■ Task brief ■
Among the entries below, please repeat exactly and only the lines from the line containing "0.15), 1.7, 2.1))" to the line containing "(-0.705, 0.585), (-0.705, 0.085)], 0.17, 0.68))", both lines included.

┌─ Exercise material

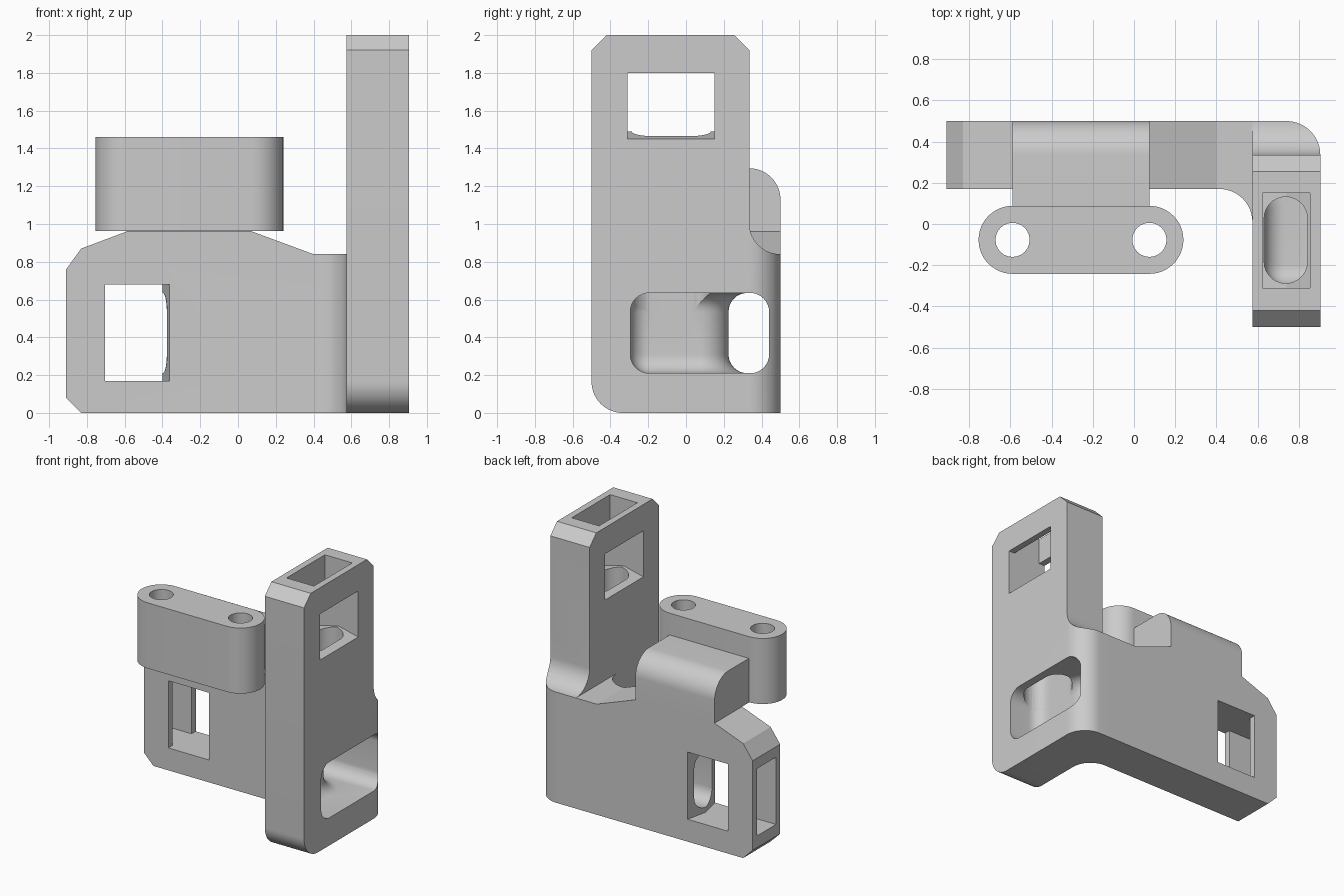
import bpy, bmesh
from math import sin, cos, pi, radians
from mathutils import Vector

cube = bpy.data.objects.get("Cube")
if cube:
    bpy.data.objects.remove(cube, do_unlink=True)

grey = bpy.data.materials.new("light_grey")
grey.use_nodes = True
colour = (0.6, 0.6, 0.6, 1)
grey.diffuse_color = colour
grey.node_tree.nodes["Principled BSDF"].inputs["Base Color"].default_value = colour


def arc(cx, cy, r, a0, a1, n=14):
    """Points along a circular arc, angles in degrees."""
    angles = [radians(a0 + (a1 - a0) * i / n) for i in range(n + 1)]
    return [(cx + r * cos(a), cy + r * sin(a)) for a in angles]


def prism(name, axis, outline, lo, hi, round_edges=0):
    """Extrude an outline along an axis; the outline uses the other two axes in order."""
    place = {"x": lambda a, b, t: (t, a, b),
             "y": lambda a, b, t: (a, t, b),
             "z": lambda a, b, t: (a, b, t)}[axis]
    bm = bmesh.new()
    face = bm.faces.new([bm.verts.new(place(a, b, lo)) for a, b in outline])
    grown = bmesh.ops.extrude_face_region(bm, geom=[face])["geom"]
    top = [v for v in grown if isinstance(v, bmesh.types.BMVert)]
    bmesh.ops.translate(bm, verts=top, vec=Vector(place(0, 0, hi - lo)))
    bmesh.ops.recalc_face_normals(bm, faces=bm.faces)
    if round_edges:
        sharp = [e for e in bm.edges if e.calc_face_angle(0) > 0.6]
        bmesh.ops.bevel(bm, geom=sharp, offset=round_edges, segments=8,
                        profile=0.5, affect='EDGES', clamp_overlap=False)
    mesh = bpy.data.meshes.new(name)
    bm.to_mesh(mesh)
    bm.free()
    mesh.materials.append(grey)
    ob = bpy.data.objects.new(name, mesh)
    bpy.context.collection.objects.link(ob)
    return ob


def rect(a0, a1, b0, b1):
    return [(a0, b0), (a1, b0), (a1, b1), (a0, b1)]


def combine(target, other, operation):
    """Apply a boolean and discard the helper."""
    mod = target.modifiers.new(other.name, 'BOOLEAN')
    mod.operation, mod.solver, mod.object = operation, 'EXACT', other
    bpy.context.view_layer.objects.active = target
    bpy.ops.object.modifier_apply(modifier=mod.name)
    bpy.data.objects.remove(other, do_unlink=True)


# Tall plate: chamfered top, rounded front foot, swept step at the back
body = prism("bracket_body", "x",
             arc(-0.335, 0.165, 0.165, 180, 270) + [(0.5, 0), (0.5, 0.84)]
             + arc(0.5, 1.005, 0.165, 270, 180)
             + [(0.335, 1.92), (0.255, 2), (-0.42, 2), (-0.5, 1.92)], 0.575, 0.905)

# Back plate with stepped shoulders
back_plate = prism("back_plate", "y",
                   [(-0.83, 0), (0.65, 0), (0.65, 0.84), (0.4, 0.84), (0.075, 0.96),
                    (-0.59, 0.96), (-0.83, 0.87), (-0.91, 0.76), (-0.91, 0.08)], 0.17, 0.5)

# Fillet in the inner corner between the plates
inner_fillet = prism("inner_fillet", "z",
                     arc(0.415, 0.01, 0.16, 90, 0) + [(0.64, 0.01), (0.64, 0.25), (0.415, 0.25)],
                     0, 0.84)

# Neck block joining the plate to the twin-hole lug
neck = prism("neck", "x",
             [(0.0, 0.96), (0.2, 0.96), (0.2, 0.9), (0.5, 0.9)]
             + arc(0.335, 1.13, 0.165, 0, 90) + [(0.0, 1.295)], -0.59, 0.075)

# Stadium-shaped lug
lug = prism("lug", "z",
            arc(-0.59, -0.077, 0.165, 90, 270, 24) + arc(0.075, -0.077, 0.165, -90, 90, 24),
            0.962, 1.46)

for part in (back_plate, inner_fillet, neck, lug):
    combine(body, part, 'UNION')

# Rounded outer vertical corner
cutters = [prism("corner_cut", "z",
                 arc(0.74, 0.335, 0.165, 0, 90) + [(0.74, 0.6), (1, 0.6), (1, 0.335)],
                 -0.1, 1.2)]

# Lug holes
for x in (-0.59, 0.075):
    cutters.append(prism("lug_hole", "z", arc(x, -0.077, 0.083, 0, 345, 23), 0.93, 1.6))

# Upper window with ridged sill, and its opening in the top
cutters.append(prism("upper_window", "y",
                     [(0.49, 1.43), (0.74, 1.49), (0.99, 1.43), (0.99, 1.8), (0.49, 1.8)],
                     -0.31, 0.15))
cutters.append(prism("top_opening", "z", rect(0.625, 0.855, -0.31, 0.15), 1.7, 2.1))

# Side window with ridged jamb, and its opening in the end
cutters.append(prism("side_window", "z",
                     [(-0.345, 0.085), (-0.4, 0.335), (-0.345, 0.585),
                      (-0.705, 0.585), (-0.705, 0.085)], 0.17, 0.68))
cutters.append(prism("end_opening", "x", rect(0.22, 0.45, 0.17, 0.68), -1, -0.6))

# Vertical channel from the upper window down to the pocket
cutters.append(prism("vertical_channel", "z",
                     arc(0.737, -0.183, 0.105, 180, 360) + arc(0.737, 0.027, 0.105, 0, 180),
                     0.42, 1.6))

# Pocket in the outer face, bending into the long horizontal channel
cutters.append(prism("pocket_channel", "z",
                     [(1.15, -0.295), (0.632, -0.295)] + arc(0.482, 0.075, 0.15, 0, 90)
                     + [(-0.6, 0.225), (-0.6, 0.44), (1.15, 0.44)],
                     0.21, 0.635, round_edges=0.1))

for cutter in cutters:
    combine(body, cutter, 'DIFFERENCE')

# Smooth curves, crisp edges
bpy.ops.object.select_all(action='DESELECT')
body.select_set(True)
bpy.context.view_layer.objects.active = body
bpy.ops.object.shade_smooth_by_angle(angle=radians(20))
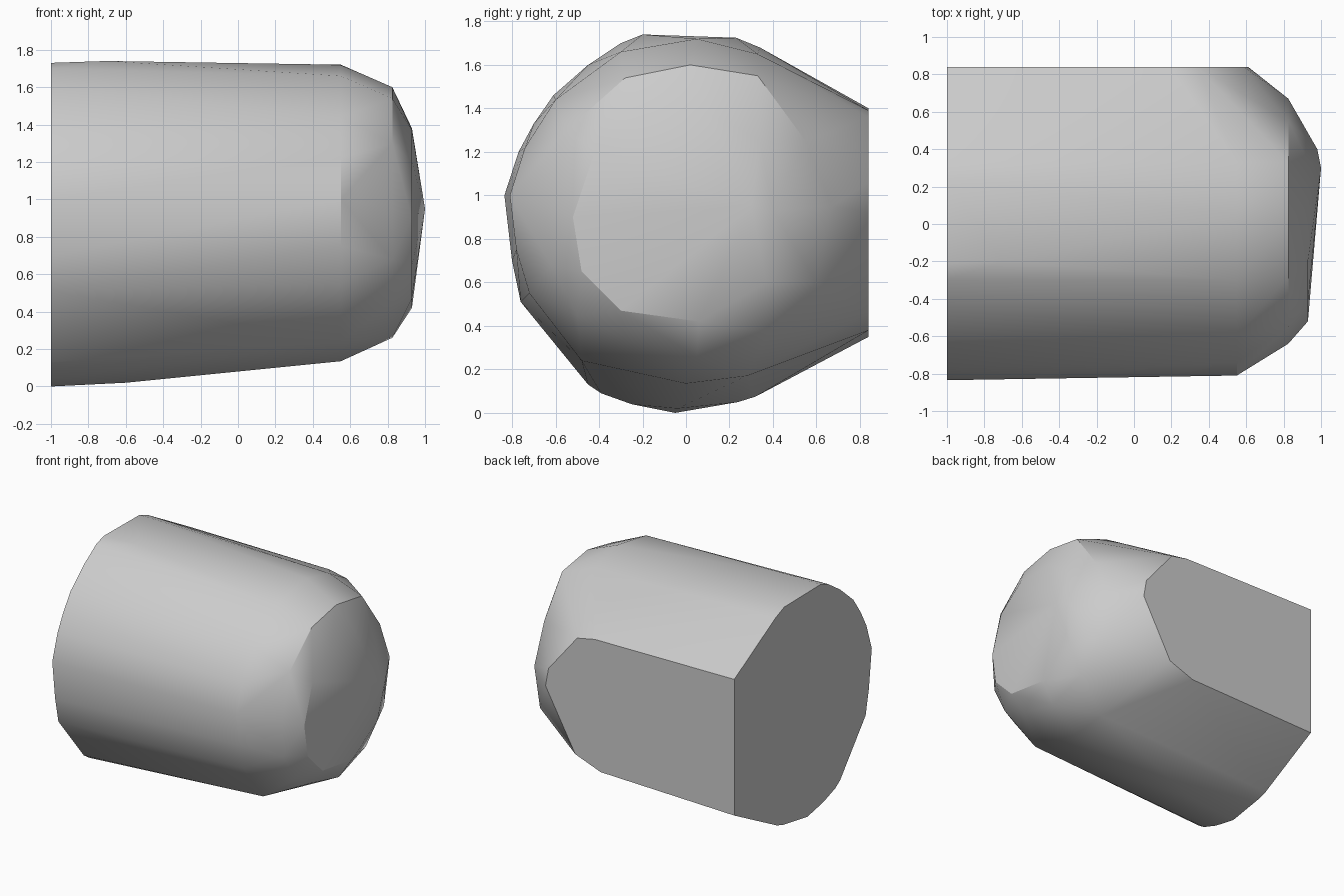
import bpy, bmesh, math

if "Cube" in bpy.data.objects:
    bpy.data.objects.remove(bpy.data.objects["Cube"])

# Cross-sections (y, z) at the cut end, the shoulder, the rounded rim and the cap
cut_end = [(-.835, 1.0), (-.77, 1.2), (-.7, 1.33), (-.61, 1.46), (-.45, 1.6), (-.3, 1.7),
           (-.21, 1.73), (.23, 1.725), (.34, 1.68), (.84, 1.4), (.84, .35), (.32, .075),
           (.24, .05), (0, .01), (-.05, 0), (-.25, .04), (-.39, .09), (-.45, .13),
           (-.62, .34), (-.76, .51), (-.8, .7)]
shoulder = [(-.81, 1.0), (-.74, 1.22), (-.6, 1.44), (-.3, 1.66), (.05, 1.72), (.33, 1.65),
            (.28, .17), (0, .135), (-.48, .24), (-.72, .55), (-.78, .75)]
rim = [(-.64, .95), (-.55, 1.3), (-.28, 1.54), (.02, 1.6), (.33, 1.55), (.55, 1.25),
       (.67, .95), (.6, .6), (.38, .37), (.05, .26), (-.28, .34), (-.5, .45), (-.62, .68)]
cap = [(-.52, .9), (-.42, 1.2), (-.2, 1.37), (.1, 1.38), (.34, 1.25),
       (.37, .6), (.06, .42), (-.3, .47), (-.48, .65)]
# Outline of the flat side (x, z) at y = 0.84
flat_side = [(.19, 1.39), (.34, 1.36), (.585, 1.06), (.61, .92), (.356, .46), (.14, .38)]


def section(x, pts):
    return [(x, y, z) for y, z in pts]


points = section(-1, cut_end) + section(.55, shoulder) + section(.825, rim) + section(.93, cap)
points += [(x, .84, z) for x, z in flat_side]
# Cap peak and the long, slightly bowed top and bottom ridges
points += [(1, .3, .95), (.98, .4, .93), (-.7, -.2, 1.74), (-.6, -.04, .02)]

# Tight convex body wrapped around the sections
bm = bmesh.new()
for p in points:
    bm.verts.new(p)
bmesh.ops.convex_hull(bm, input=bm.verts[:])
bmesh.ops.delete(bm, geom=[v for v in bm.verts if not v.link_faces], context='VERTS')
bmesh.ops.dissolve_limit(bm, angle_limit=math.radians(1), verts=bm.verts[:], edges=bm.edges[:])
bmesh.ops.recalc_face_normals(bm, faces=bm.faces[:])
mesh = bpy.data.meshes.new("rounded_block")
bm.to_mesh(mesh)
bm.free()
body = bpy.data.objects.new("rounded_block", mesh)
bpy.context.collection.objects.link(body)

# Soft facets on the rounded shell, crisp edges at the two flat cuts
bpy.context.view_layer.objects.active = body
body.select_set(True)
bpy.ops.object.shade_smooth_by_angle(angle=math.radians(25))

└─

■ Response ■
cutters.append(prism("top_opening", "z", rect(0.625, 0.855, -0.31, 0.15), 1.7, 2.1))

# Side window with ridged jamb, and its opening in the end
cutters.append(prism("side_window", "z",
                     [(-0.345, 0.085), (-0.4, 0.335), (-0.345, 0.585),
                      (-0.705, 0.585), (-0.705, 0.085)], 0.17, 0.68))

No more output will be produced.